How many members does a band requires to be awesome? The answer to what it might sound like a dumb question is: it depends. It really depends on the creative forces behind such group. One does get surprise when two dudes (or dudettes… or a mix of both) get to pull out what four or six fellows strive with more often than not. However, while you hear about the single artists, the duos and the four to six member rock bands, trios are a very rare and somewhat extinct creature into the rock scene. While there has been some great live collaborations by three iconic artists on the GRAMMYs every year, you don’t get to see that and even in those case scenarios, some does get to have a background band supporting them. However, while they aren’t as common, we can’t deny there’s a John Butler Trio.
And speaking of which, one that might jump into that wagon with great success it might have to be the Bud Collins Trio (though technically they aren’t too much of a trio). A perfect example of it can be found on their latest album No 5uch Th1ng. The record is almost literally a journey into the past, the hey days of melodic rock and roll and the Wall of Sound in the veins of The Beatles and The Beach Boys, while incorporating some of that dreamy vibe the likes of Pink Floyd came to be known. Each of the three songs on the record gets to navigate through different decades and pull out influences from a wide spectrum.
While the album is fun, however its budget does reflect throughout the album as the ambition never comes together as epic and loud as the band would love to and instead, songs like the title track, does get a bit amateurish and messy, which again, its very sad as you feel like there’s an ambition and a creative force looking to be unleash yet it finds itself constrain by the lack of sources.

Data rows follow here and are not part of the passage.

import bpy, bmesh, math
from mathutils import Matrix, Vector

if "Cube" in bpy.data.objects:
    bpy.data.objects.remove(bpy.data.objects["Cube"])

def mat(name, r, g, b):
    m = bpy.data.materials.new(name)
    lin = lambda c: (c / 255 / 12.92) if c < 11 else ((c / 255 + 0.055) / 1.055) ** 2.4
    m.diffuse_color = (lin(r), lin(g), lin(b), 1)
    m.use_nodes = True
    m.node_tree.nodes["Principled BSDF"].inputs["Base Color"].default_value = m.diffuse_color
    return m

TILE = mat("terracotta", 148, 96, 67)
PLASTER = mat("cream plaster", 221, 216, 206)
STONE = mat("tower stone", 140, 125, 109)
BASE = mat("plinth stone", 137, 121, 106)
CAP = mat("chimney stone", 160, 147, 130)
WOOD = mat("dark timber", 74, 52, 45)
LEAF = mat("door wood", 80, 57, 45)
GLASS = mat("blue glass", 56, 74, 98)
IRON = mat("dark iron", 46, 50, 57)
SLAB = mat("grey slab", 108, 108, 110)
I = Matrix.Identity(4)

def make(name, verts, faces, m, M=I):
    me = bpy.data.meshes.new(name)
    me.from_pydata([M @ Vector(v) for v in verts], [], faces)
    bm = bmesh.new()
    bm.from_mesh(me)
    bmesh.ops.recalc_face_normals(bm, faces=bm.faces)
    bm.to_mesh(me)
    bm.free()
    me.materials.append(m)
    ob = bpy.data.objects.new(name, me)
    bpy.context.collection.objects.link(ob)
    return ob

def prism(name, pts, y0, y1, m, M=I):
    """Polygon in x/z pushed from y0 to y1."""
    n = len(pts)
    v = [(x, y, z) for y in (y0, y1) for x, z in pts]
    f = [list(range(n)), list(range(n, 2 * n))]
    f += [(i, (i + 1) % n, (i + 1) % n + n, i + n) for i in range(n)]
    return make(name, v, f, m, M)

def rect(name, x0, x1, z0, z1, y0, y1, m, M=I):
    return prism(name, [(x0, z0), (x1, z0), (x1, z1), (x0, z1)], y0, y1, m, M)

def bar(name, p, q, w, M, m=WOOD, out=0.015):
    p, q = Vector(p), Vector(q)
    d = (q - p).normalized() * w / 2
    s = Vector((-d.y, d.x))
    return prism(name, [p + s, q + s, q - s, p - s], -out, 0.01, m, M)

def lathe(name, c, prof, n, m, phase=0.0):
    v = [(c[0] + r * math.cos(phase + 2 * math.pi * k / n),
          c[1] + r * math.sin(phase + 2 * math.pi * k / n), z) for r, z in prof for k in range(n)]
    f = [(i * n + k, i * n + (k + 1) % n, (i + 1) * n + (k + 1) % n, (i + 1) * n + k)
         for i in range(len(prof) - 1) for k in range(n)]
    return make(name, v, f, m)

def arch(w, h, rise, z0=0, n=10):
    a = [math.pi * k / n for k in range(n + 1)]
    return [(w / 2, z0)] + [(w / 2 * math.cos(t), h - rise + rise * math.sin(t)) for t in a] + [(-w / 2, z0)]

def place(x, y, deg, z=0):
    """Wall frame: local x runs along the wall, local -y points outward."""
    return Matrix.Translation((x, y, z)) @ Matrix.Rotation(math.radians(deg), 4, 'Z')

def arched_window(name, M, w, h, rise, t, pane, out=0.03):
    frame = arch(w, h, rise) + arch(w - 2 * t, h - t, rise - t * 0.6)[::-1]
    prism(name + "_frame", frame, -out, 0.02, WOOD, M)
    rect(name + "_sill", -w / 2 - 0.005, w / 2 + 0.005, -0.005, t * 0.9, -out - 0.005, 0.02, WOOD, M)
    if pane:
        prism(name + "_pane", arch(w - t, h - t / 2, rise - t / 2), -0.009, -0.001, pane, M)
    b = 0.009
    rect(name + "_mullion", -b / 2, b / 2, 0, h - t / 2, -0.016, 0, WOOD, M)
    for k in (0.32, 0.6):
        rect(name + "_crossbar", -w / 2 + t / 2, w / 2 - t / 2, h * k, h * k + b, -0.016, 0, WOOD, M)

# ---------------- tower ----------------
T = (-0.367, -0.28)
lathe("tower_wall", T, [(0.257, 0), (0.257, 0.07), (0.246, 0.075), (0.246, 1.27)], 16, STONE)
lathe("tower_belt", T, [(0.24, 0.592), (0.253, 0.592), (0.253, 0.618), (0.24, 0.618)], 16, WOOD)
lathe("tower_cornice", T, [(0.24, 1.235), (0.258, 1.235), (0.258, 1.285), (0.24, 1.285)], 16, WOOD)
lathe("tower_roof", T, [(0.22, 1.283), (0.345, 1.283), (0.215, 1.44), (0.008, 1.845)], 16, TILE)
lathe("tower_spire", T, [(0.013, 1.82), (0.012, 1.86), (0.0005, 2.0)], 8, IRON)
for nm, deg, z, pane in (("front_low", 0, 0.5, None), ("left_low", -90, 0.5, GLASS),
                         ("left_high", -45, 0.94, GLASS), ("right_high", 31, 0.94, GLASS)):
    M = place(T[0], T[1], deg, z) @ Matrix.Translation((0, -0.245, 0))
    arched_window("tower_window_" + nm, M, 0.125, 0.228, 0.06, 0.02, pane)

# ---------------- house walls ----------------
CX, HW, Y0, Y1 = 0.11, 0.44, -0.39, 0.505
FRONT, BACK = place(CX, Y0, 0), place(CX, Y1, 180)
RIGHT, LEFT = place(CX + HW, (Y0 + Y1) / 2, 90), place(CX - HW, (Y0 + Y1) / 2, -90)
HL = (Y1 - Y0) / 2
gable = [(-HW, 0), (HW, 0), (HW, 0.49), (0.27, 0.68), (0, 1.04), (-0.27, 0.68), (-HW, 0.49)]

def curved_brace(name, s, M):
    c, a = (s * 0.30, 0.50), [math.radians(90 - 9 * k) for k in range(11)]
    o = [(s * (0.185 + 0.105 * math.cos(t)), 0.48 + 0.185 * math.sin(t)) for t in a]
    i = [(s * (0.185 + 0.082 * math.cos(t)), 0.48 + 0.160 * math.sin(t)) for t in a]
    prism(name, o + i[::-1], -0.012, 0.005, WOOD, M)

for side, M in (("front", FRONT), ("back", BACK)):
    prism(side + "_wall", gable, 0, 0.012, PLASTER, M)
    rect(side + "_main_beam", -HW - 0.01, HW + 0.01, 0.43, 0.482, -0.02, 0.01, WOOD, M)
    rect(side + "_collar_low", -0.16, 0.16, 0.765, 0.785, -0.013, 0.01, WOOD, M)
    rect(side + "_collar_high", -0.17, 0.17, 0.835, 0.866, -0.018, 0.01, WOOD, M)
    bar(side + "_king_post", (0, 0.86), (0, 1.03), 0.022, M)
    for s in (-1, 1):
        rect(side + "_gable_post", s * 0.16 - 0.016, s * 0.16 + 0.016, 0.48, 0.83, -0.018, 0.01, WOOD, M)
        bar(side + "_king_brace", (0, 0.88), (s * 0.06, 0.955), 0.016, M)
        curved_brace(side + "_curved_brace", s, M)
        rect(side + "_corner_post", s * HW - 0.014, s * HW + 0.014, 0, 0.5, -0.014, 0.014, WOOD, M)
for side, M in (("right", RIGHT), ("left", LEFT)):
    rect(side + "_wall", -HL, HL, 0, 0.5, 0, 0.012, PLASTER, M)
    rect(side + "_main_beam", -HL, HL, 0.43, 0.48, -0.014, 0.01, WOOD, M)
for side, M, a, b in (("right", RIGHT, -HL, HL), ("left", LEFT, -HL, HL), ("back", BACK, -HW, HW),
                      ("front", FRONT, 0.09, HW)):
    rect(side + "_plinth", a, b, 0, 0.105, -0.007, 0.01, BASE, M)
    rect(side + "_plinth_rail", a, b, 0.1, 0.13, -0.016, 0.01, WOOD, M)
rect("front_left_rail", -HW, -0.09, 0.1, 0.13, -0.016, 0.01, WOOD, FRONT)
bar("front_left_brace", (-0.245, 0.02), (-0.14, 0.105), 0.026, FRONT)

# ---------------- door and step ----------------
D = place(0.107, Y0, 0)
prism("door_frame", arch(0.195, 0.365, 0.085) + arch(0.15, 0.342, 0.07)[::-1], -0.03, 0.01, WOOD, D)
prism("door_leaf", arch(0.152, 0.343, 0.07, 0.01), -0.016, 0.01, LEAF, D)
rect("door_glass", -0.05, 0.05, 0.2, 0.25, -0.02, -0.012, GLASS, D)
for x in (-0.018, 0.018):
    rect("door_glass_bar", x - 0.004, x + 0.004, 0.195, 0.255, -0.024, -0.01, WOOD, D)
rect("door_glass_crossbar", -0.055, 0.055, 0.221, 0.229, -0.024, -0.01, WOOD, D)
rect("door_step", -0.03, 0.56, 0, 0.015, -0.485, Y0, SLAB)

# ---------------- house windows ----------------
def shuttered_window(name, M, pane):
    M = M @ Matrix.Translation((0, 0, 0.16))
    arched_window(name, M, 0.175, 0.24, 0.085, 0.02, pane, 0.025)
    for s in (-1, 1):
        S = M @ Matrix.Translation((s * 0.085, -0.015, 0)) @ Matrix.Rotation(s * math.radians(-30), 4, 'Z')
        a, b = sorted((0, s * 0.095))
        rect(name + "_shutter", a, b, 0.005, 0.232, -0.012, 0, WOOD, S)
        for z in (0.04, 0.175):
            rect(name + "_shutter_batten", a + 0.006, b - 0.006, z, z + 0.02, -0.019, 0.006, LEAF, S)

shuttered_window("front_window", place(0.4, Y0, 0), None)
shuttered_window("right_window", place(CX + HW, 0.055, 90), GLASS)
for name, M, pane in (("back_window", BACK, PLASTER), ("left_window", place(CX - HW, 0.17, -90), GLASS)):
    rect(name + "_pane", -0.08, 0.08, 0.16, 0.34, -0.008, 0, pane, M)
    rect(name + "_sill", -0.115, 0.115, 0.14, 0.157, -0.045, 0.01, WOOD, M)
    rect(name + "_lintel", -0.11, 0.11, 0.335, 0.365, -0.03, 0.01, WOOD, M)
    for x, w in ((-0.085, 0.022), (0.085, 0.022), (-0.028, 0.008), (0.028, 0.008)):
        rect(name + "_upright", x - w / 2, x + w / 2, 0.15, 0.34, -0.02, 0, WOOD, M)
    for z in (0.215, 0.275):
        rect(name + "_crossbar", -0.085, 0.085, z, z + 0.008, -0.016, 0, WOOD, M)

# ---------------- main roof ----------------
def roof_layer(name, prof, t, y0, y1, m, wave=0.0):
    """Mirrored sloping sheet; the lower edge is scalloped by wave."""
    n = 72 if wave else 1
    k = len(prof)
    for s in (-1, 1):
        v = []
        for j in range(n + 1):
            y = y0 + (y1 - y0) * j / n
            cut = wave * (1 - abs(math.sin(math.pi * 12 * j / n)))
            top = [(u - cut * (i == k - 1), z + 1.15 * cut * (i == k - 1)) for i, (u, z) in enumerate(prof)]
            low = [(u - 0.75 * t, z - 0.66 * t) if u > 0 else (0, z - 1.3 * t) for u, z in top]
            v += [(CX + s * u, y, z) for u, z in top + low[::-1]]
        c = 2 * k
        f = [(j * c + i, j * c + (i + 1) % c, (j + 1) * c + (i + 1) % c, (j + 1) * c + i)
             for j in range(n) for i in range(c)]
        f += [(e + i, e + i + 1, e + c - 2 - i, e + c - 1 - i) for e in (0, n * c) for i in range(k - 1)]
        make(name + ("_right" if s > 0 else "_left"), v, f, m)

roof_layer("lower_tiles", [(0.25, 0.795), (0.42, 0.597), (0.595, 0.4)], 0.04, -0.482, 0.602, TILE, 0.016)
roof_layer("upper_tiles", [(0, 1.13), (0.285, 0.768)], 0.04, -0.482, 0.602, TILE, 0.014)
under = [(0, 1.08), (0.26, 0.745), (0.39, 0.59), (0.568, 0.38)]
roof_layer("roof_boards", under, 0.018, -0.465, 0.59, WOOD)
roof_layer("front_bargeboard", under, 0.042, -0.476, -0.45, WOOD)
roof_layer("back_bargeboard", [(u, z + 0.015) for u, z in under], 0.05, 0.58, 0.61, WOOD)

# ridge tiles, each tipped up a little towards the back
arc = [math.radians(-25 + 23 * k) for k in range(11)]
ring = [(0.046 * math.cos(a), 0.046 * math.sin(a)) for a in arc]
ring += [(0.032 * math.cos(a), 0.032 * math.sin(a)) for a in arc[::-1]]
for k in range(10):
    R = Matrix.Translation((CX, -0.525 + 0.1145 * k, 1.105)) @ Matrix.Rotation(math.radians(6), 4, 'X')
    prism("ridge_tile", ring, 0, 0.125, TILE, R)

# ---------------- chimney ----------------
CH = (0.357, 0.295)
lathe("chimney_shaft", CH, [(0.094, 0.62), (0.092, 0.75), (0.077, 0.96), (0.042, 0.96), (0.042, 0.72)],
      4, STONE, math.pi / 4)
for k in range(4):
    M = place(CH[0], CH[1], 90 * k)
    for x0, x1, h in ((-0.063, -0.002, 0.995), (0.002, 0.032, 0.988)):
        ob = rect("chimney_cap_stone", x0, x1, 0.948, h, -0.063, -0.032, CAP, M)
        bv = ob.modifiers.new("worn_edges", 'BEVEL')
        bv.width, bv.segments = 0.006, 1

In the end, No 5uch Th1ng by Bud Collins is full of potential. Hopefully as they move into their musical career, their next albums may get a bigger production team behind and all that talent waiting to takeover does finds its way to succeed on that mission. In the meantime, definitely an album fans of 70s and 80s rock music might dig into.